Romania (/roʊˈmeɪniə/ (listen) ro-MAY-nee-ə; Romanian: România [romɨˈni.a] (listen)) is a country located at the crossroads of Central, Eastern, and Southeastern Europe. It borders on the Black Sea to the southeast, and with Bulgaria to the south, Ukraine to the north, Hungary to the west, Serbia to the southwest, and Moldova to the east. It has a predominantly temperate–continental climate. With a total area of 238,397 square kilometres (92,046 square miles), Romania is the 12th-largest country in Europe and the 6th most populous member state of the European Union, having approximately 20 million inhabitants. Its capital and largest city is Bucharest. Other major urban areas include: Cluj-Napoca, Timișoara, Iași, Constanța, Craiova, Brașov, and Galați.
The River Danube, Europe’s second-longest river, rises in Germany‘s Black Forest and flows in a generally southeasterly direction for 2,857 km (1,775 mi), coursing through ten countries before emptying into Romania’s Danube Delta. The Carpathian Mountains, which cross Romania from the north to the southwest, include Moldoveanu Peak, at an altitude of 2,544 m (8,346 ft).
Modern Romania was formed in 1859 through a personal union of the Danubian Principalities of Moldavia and Wallachia. The new state, officially named Romania since 1866, gained independence from the Ottoman Empire in 1877. Following World War I, after declaring its neutrality in 1914, when Romania fought on the side of the Allied powers beginning in 1916, Bukovina, Bessarabia, Transylvania as well as parts of Banat, Crișana, and Maramureș became part of the sovereign Kingdom of Romania. In June–August 1940, as a consequence of the Molotov–Ribbentrop Pact and Second Vienna Award, Romania was compelled to cede Bessarabia and Northern Bukovina to the Soviet Union, and Northern Transylvania to Hungary.

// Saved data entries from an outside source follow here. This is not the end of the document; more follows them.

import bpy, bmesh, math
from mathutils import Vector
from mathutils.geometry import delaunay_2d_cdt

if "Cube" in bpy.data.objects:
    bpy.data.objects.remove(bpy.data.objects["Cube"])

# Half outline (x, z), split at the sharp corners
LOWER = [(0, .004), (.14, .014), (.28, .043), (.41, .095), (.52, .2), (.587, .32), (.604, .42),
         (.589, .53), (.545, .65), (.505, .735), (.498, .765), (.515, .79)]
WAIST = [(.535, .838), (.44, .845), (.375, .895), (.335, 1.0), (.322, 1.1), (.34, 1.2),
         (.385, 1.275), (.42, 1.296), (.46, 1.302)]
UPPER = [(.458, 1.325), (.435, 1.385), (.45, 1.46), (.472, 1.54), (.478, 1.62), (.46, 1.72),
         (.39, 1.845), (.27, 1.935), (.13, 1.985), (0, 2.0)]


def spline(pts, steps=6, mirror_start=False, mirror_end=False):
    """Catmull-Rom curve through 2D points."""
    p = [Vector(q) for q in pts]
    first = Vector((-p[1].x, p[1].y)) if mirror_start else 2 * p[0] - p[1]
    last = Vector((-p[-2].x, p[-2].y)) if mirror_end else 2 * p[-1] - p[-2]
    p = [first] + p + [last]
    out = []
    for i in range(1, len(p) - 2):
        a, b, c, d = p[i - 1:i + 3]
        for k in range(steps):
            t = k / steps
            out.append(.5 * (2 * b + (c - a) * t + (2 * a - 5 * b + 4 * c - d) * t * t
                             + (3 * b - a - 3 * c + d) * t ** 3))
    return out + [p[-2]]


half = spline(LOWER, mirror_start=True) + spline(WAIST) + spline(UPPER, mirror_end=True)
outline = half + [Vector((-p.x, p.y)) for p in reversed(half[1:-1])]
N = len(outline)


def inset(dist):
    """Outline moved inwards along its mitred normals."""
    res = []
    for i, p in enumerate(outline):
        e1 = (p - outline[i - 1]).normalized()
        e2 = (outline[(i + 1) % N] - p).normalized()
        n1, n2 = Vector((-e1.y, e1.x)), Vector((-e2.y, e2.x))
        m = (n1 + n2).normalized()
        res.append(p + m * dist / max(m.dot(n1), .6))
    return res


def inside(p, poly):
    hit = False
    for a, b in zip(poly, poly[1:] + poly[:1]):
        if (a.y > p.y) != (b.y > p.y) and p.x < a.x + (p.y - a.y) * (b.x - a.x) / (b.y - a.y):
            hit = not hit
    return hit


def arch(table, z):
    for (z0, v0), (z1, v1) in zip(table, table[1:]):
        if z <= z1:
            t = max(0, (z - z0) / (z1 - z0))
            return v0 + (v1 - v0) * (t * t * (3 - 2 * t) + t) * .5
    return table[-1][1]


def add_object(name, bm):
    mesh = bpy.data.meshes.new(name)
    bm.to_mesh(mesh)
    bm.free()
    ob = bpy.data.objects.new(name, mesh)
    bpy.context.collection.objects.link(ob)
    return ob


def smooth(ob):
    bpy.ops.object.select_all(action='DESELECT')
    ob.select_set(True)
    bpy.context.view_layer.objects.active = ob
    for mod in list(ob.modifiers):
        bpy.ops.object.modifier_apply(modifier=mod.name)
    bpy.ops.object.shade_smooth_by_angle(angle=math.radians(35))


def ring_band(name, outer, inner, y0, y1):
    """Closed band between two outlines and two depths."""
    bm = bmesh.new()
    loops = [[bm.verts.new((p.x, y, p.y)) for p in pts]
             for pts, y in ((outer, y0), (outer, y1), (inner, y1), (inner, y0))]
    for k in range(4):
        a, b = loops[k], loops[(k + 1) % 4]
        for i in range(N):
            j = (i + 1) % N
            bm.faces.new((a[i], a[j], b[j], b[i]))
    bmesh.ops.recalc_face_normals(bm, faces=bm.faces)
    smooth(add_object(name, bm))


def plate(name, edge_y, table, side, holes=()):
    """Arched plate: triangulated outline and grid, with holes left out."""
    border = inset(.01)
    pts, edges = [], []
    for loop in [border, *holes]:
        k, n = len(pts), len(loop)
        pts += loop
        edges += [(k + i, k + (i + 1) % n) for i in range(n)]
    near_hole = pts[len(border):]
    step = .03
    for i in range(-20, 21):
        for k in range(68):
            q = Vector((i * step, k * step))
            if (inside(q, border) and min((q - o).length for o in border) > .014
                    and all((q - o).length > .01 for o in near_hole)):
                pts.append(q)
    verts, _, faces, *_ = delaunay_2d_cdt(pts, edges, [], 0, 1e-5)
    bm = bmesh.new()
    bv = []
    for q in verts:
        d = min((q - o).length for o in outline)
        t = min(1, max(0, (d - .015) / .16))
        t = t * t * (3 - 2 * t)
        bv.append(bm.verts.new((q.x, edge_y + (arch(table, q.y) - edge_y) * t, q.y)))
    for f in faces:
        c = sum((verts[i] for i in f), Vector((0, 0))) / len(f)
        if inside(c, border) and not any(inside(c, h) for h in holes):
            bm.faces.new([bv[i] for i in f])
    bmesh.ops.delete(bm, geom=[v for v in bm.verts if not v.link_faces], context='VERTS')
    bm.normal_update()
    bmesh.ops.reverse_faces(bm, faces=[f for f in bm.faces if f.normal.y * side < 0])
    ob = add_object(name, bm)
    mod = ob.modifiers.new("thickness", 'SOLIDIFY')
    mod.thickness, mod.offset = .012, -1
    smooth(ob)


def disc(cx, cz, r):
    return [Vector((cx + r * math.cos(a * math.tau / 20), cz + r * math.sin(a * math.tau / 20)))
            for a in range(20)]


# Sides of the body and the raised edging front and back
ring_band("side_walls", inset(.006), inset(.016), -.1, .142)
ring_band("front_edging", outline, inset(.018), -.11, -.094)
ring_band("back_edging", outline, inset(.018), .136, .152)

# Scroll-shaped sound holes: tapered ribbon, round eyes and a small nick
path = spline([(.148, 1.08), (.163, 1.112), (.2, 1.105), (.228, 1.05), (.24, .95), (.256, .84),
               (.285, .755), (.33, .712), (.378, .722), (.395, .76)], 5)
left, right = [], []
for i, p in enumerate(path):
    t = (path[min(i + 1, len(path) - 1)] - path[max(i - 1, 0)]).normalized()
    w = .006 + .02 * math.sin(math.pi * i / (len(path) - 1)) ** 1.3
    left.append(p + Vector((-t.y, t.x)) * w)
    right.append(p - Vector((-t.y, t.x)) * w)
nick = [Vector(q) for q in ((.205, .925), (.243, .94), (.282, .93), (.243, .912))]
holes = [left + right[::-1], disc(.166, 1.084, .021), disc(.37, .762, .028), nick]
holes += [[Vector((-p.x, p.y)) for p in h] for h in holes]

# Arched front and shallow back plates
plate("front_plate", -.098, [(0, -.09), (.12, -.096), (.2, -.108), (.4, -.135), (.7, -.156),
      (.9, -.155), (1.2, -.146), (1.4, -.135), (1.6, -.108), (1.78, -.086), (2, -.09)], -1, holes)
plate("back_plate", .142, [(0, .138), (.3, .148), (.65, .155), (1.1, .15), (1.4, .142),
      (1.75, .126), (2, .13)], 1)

In November 1940, Romania signed the Tripartite Pact and, consequently, in June 1941 entered World War II on the Axis side, fighting against the Soviet Union until August 1944, when it joined the Allies and recovered Northern Transylvania. Following the war, under the occupation of the Red Army‘s forces, Romania became a socialist republicand a member of the Warsaw Pact. After the 1989 Revolution, Romania began a transition towards democracy and a market economy.

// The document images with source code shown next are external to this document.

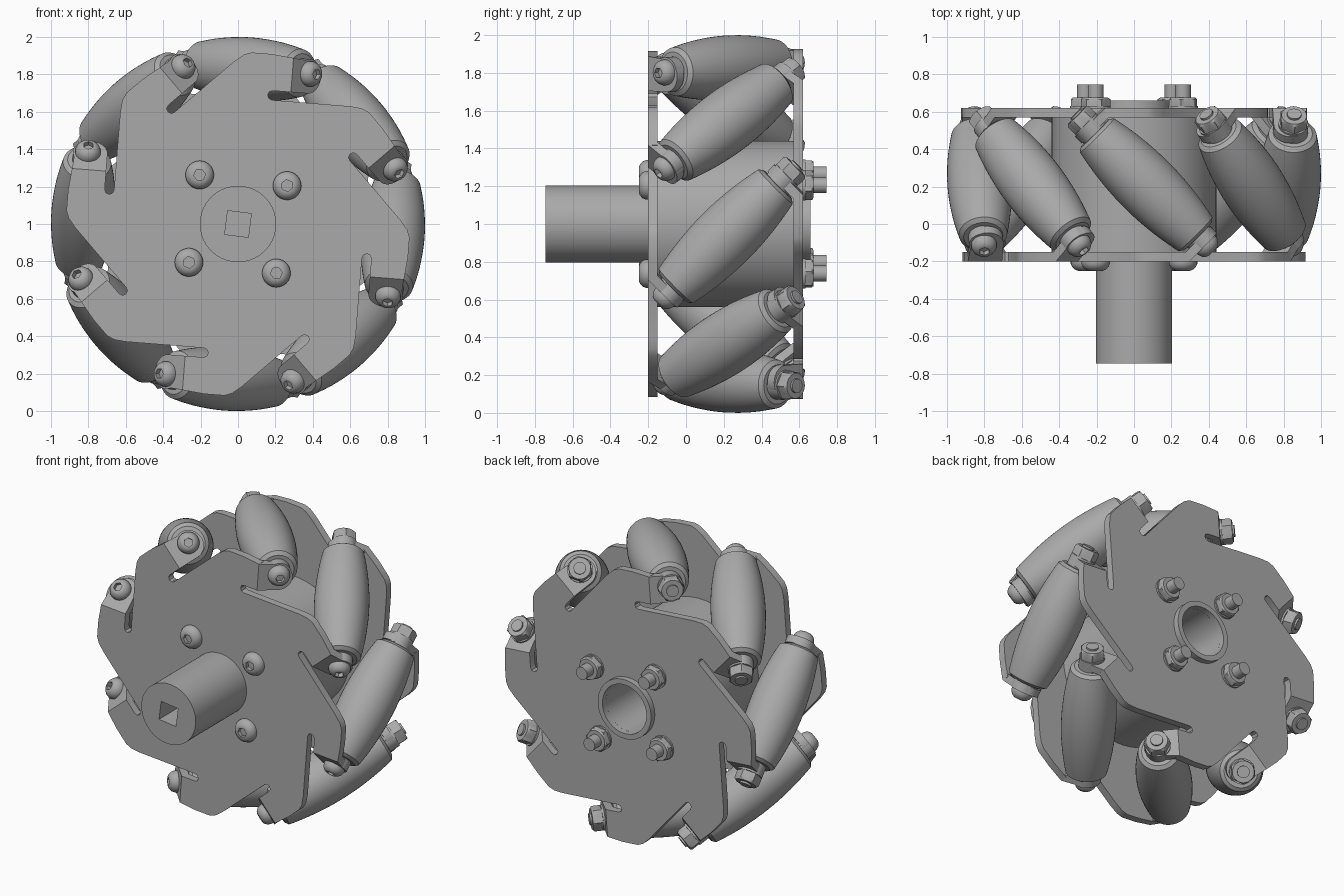
import bpy, bmesh
from math import radians, sin, cos, pi, sqrt
from mathutils import Matrix, Vector

cube = bpy.data.objects.get("Cube")
if cube:
    bpy.data.objects.remove(cube, do_unlink=True)

GREY = bpy.data.materials.new("machined grey")
GREY.use_nodes = True
tone = (0.4, 0.4, 0.4, 1)
GREY.diffuse_color = tone
GREY.node_tree.nodes["Principled BSDF"].inputs["Base Color"].default_value = tone

COUNT = 8
STEP = 2 * pi / COUNT
PHASE = radians(-4.5)          # angle of the first roller
MID_Y = 0.21                   # middle of the wheel's depth
AXIS_R = 0.83                  # roller axis distance from the hub axis
FACE, THICK = 0.41, 0.05       # plate outer face and sheet thickness
TAB_S = 0.45                   # tab outer face along the roller axis
TAB_U = TAB_S / sqrt(2)
FOLD = TAB_U - (FACE - TAB_U)  # where the tabs bend
SLOT_LO, SLOT_HI = 0.675, 0.725


def frame(angle):
    """Local X clockwise tangent, Y radial, Z towards the front."""
    u = Vector((sin(angle), 0, -cos(angle)))
    r = Vector((cos(angle), 0, sin(angle)))
    m = Matrix((u, r, Vector((0, -1, 0)))).transposed().to_4x4()
    return Matrix.Translation((0, MID_Y, 1)) @ m


def finish(bm, name):
    bmesh.ops.recalc_face_normals(bm, faces=bm.faces)
    me = bpy.data.meshes.new(name)
    bm.to_mesh(me)
    bm.free()
    me.materials.append(GREY)
    me.shade_smooth()
    me.set_sharp_from_angle(angle=radians(32))
    return me


def place(me, name, matrix):
    ob = bpy.data.objects.new(name, me)
    ob.matrix_world = matrix
    bpy.context.collection.objects.link(ob)


def lathe(name, profile, segs=48):
    """Spin (radius, height, sides) points; sides 0 is round, else a polygon."""
    bm = bmesh.new()
    rings = []
    for r, z, n in profile:
        if r == 0:
            rings.append([bm.verts.new((0, 0, z))] * segs)
            continue
        ring = []
        for i in range(segs):
            a = 2 * pi * i / segs
            d = r * cos(pi / n) / cos(a % (2 * pi / n) - pi / n) if n else r
            ring.append(bm.verts.new((d * cos(a), d * sin(a), z)))
        rings.append(ring)
    for lo, hi in zip(rings, rings[1:]):
        for i in range(segs):
            j = (i + 1) % segs
            quad = list(dict.fromkeys((lo[i], lo[j], hi[j], hi[i])))
            bm.faces.new(quad)
    return finish(bm, name)


def button_head(name, z, r, h):
    return lathe(name, [(0, z, 0), (r, z, 0), (r, z + h * .25, 0), (r * .9, z + h * .6, 0),
                        (r * .7, z + h * .88, 0), (r * .5, z + h, 0), (r * .42, z + h, 6),
                        (r * .42, z + h * .5, 6), (0, z + h * .5, 0)])


def hex_nut(name, z, r, h, stud_r, stud_h):
    """Nut growing towards the back, with a washer and the bolt's end."""
    return lathe(name, [(0, z, 0), (r, z, 0), (r, z - .012, 0), (r, z - .012, 6),
                        (r, z - h * .85, 6), (r * .84, z - h, 0), (stud_r, z - h, 0),
                        (stud_r, z - h - stud_h, 0), (0, z - h - stud_h, 0)])


def side_plate():
    """Flat plate with hooked teeth and a centre hole, plus its bent tabs."""
    bm = bmesh.new()
    tooth = [(-.088, .866), (-.04, .905), (0, .92), (.11, .92), (FOLD, .908),
             (FOLD, SLOT_HI), (.13, SLOT_HI), (.112, .718), (.105, .7), (.112, .682),
             (.13, SLOT_LO)]
    turns = [Matrix.Rotation(-STEP * k, 4, 'Z') for k in range(COUNT)]
    outer = [t @ Vector((u, v, FACE)) for t in turns for u, v in tooth]
    inner = [Vector((.165 * cos(pi * i / 24), .165 * sin(pi * i / 24), FACE)) for i in range(48)]
    edges = []
    for loop in (outer, inner):
        vs = [bm.verts.new(p) for p in loop]
        edges += [bm.edges.new((vs[i - 1], vs[i])) for i in range(len(vs))]
    bmesh.ops.triangle_fill(bm, edges=edges, use_beauty=True)
    sheet = bmesh.ops.extrude_face_region(bm, geom=bm.faces[:])["geom"]
    bmesh.ops.translate(bm, vec=(0, 0, -THICK),
                        verts=[g for g in sheet if isinstance(g, bmesh.types.BMVert)])
    # bent tabs, square to the roller axis
    mid_v, rad = .812, .087
    shape = [(FOLD, SLOT_HI)]
    for i in range(17):
        a = -pi / 2 + pi * i / 16
        shape.append((TAB_U + rad * cos(a) / sqrt(2), mid_v + rad * sin(a)))
    shape.append((FOLD, .908))
    back = Vector((-1, 0, -1)) * THICK / sqrt(2)
    for t in turns:
        pts = [Vector((u, v, FACE - (u - FOLD))) for u, v in shape]
        top = [bm.verts.new(t @ p) for p in pts]
        low = [bm.verts.new(t @ (p + back)) for p in pts]
        bm.faces.new(top)
        bm.faces.new(low[::-1])
        for i in range(len(pts)):
            bm.faces.new((top[i - 1], low[i - 1], low[i], top[i]))
    return finish(bm, "side_plate")


# Plates: the back one is the front one turned about a roller's radius
plate = side_plate()
place(plate, "front_plate", frame(PHASE))
place(plate, "back_plate", frame(PHASE) @ Matrix.Rotation(pi, 4, 'Y'))

# Barrel rollers whose bulge follows the wheel's outer circle
HALF = .385
barrel = [(0, -TAB_S, 0), (.08, -TAB_S, 0), (.08, -HALF - .005, 0), (.105, -HALF - .005, 0)]
for i in range(25):
    s = -HALF + .012 + (2 * HALF - .024) * i / 24
    barrel.append((1 - sqrt(AXIS_R ** 2 + s * s / 2), s, 0))
barrel += [(r, -s, 0) for r, s, _ in barrel[3::-1]]
roller = lathe("roller", barrel)
roller_bolt = button_head("roller_bolt", TAB_S, .068, .055)
roller_nut = hex_nut("roller_nut", -TAB_S, .08, .075, .038, .012)
for k in range(COUNT):
    tilt = frame(PHASE + k * STEP) @ Matrix.Translation((0, AXIS_R, 0)) @ Matrix.Rotation(pi / 4, 4, 'Y')
    for me in (roller, roller_bolt, roller_nut):
        place(me, f"{me.name}_{k + 1}", tilt)

# Hub drum with a deep bore and a rim at the back
axle = frame(pi / 2)
drum_z = FACE - THICK
hub = lathe("hub", [(0, .3, 0), (.165, .3, 0), (.165, -.45, 0), (.2, -.45, 0), (.2, -drum_z, 0),
                    (.44, -drum_z, 0), (.44, drum_z, 0), (0, drum_z, 0)], 96)
place(hub, "hub", axle)

# Drive shaft with a square socket
turned = axle @ Matrix.Rotation(radians(38), 4, 'Z')
shaft = lathe("drive_shaft", [(0, drum_z, 0), (.204, drum_z, 0), (.204, .955, 0),
                              (.09, .955, 4), (.09, .7, 4), (0, .7, 0)], 96)
place(shaft, "drive_shaft", turned)

# Hub bolts and nuts
hub_bolt = button_head("hub_bolt", FACE, .076, .05)
hub_nut = hex_nut("hub_nut", -FACE, .08, .055, .042, .07)
for k in range(4):
    spot = turned @ Matrix.Rotation(k * pi / 2, 4, 'Z') @ Matrix.Translation((.333, 0, 0))
    for me in (hub_bolt, hub_nut):
        place(me, f"{me.name}_{k + 1}", spot)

Romania ranks 52nd in the Human Development Index, and is a developing country. It has the world’s 47th largest economy by nominal GDP and an annual economic growth rate of 7% (2017), the highest in the EU at the time. Following rapid economic growth in the early 2000s, Romania has an economy based predominantly on services and is a producer and net exporter of machines and electric energy, featuring companies like Automobile Dacia and OMV Petrom. It has been a member of the United Nations since 1955, part of NATO since 2004, and part of the European Union since 2007. An overwhelming majority of the population identifies as Eastern Orthodox Christian and are native speakers of Romanian, a Romance language.